Adventures in Polycarbocyclic Construction
As the computational methods used in pharmaceutical development have improved, receptor binding analysis has led to many potential new drug candidates that are polycyclic. Such leads are often not pursued, however, because of the perception that even if it turned out to be active, an enantiomerically-pure polycyclic agent would be too expensive to manufacture. Taking this as a challenge, academic research groups continue to develop clever approaches for the efficient synthesis of complex polycarbocyclic target structures. Three recent approaches are outlined here.
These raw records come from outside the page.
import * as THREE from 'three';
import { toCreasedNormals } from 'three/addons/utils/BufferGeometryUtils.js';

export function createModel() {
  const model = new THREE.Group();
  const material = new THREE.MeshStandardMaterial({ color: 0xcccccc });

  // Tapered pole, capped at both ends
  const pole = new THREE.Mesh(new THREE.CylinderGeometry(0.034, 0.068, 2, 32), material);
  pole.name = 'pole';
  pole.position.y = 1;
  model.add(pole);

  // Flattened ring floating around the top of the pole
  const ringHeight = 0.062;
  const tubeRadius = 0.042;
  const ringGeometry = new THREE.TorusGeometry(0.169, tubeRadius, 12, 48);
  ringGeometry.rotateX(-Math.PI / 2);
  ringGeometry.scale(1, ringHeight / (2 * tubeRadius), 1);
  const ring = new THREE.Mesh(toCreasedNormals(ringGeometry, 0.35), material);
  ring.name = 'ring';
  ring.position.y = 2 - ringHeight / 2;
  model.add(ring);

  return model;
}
Hee-Yoon Lee of the Korea Advanced Institute of Science & Technology (KAIST) in Daejon reported (J. Am. Chem. Soc. 2003, 125, 10156. ) that on heating, the imine 1 is cleanly converted into the tricyclic 2. The reaction presumably proceeds via insertion of the alkylidene carbene 3 into the alkene, to give the unstable alkylidene cyclopropane 4. The authors suggest that 4 opens to the diradical 5, which then cyclizes. It is striking that the geometry of the starting alkene 1 is retained in the product 2. It is possible that in fact there is a concerted pathway for the opening of 4 and simultaneous insertion, to give 2.
Hiroto Nagaoka of Meiji Pharmaceutical University has reported (Tetrahedron Lett. 2003, 44, 4649. ) the tandem reduction - Dieckmann cyclization of the esters 6 and 9. It is striking that the geometry of the starting alkene dictates the ring fusion of the product. Both 5/5 and 6/5 systems can be prepared this way.
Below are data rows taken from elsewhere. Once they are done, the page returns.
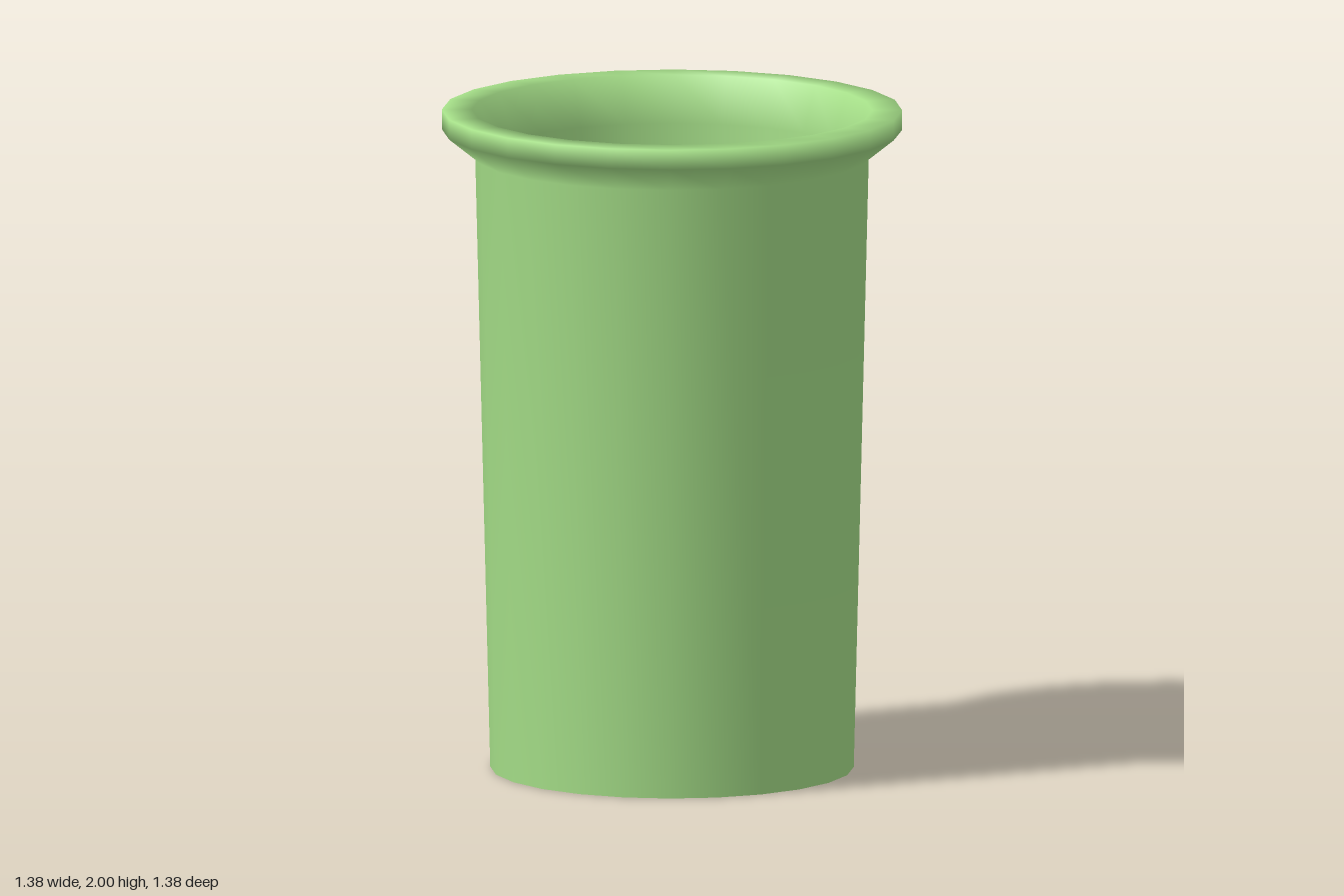
import * as THREE from 'three';

const SEGMENTS = 24;

export function createModel() {
  const model = new THREE.Group();
  model.name = 'flaredCup';
  const material = new THREE.MeshStandardMaterial({ color: 0xa4dd87, side: THREE.DoubleSide });

  // Thin shell: up the outside, over the flared lip, down the inside to the floor
  const floorRadius = 0.49, floorHeight = 0.485;
  const profile = [
    [0.545, 0],
    [0.59, 1.86],
    [0.69, 1.94],
    [0.69, 2],
    [0.6, 2],
    [0.555, 1.86],
    [floorRadius, floorHeight],
  ].map(([r, y]) => new THREE.Vector2(r, y));
  const shell = new THREE.Mesh(new THREE.LatheGeometry(profile, SEGMENTS), material);
  shell.name = 'cupWall';
  model.add(shell);

  // Raised floor, leaving a hollow open underneath
  const floor = new THREE.Mesh(
    new THREE.CircleGeometry(floorRadius, SEGMENTS).rotateX(-Math.PI / 2),
    material
  );
  floor.position.y = floorHeight;
  floor.name = 'cupFloor';
  model.add(floor);

  return model;
}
The furanoterpene 15-acetoxytubipofuran 12 shows cytotoxicity against B-16 melanoma cells. E. Peter Kündig of the University of Geneva has reported (J. Am. Chem. Soc. 2003, 125, 5642. ) a concise asymmetric synthesis of 12, based on the addition of lithio ethyl vinyl ether to the chromium tricarbonyl-activated benzaldehyde imine 10. In the course of the organometallic addition, five carbon-carbon bonds are formed.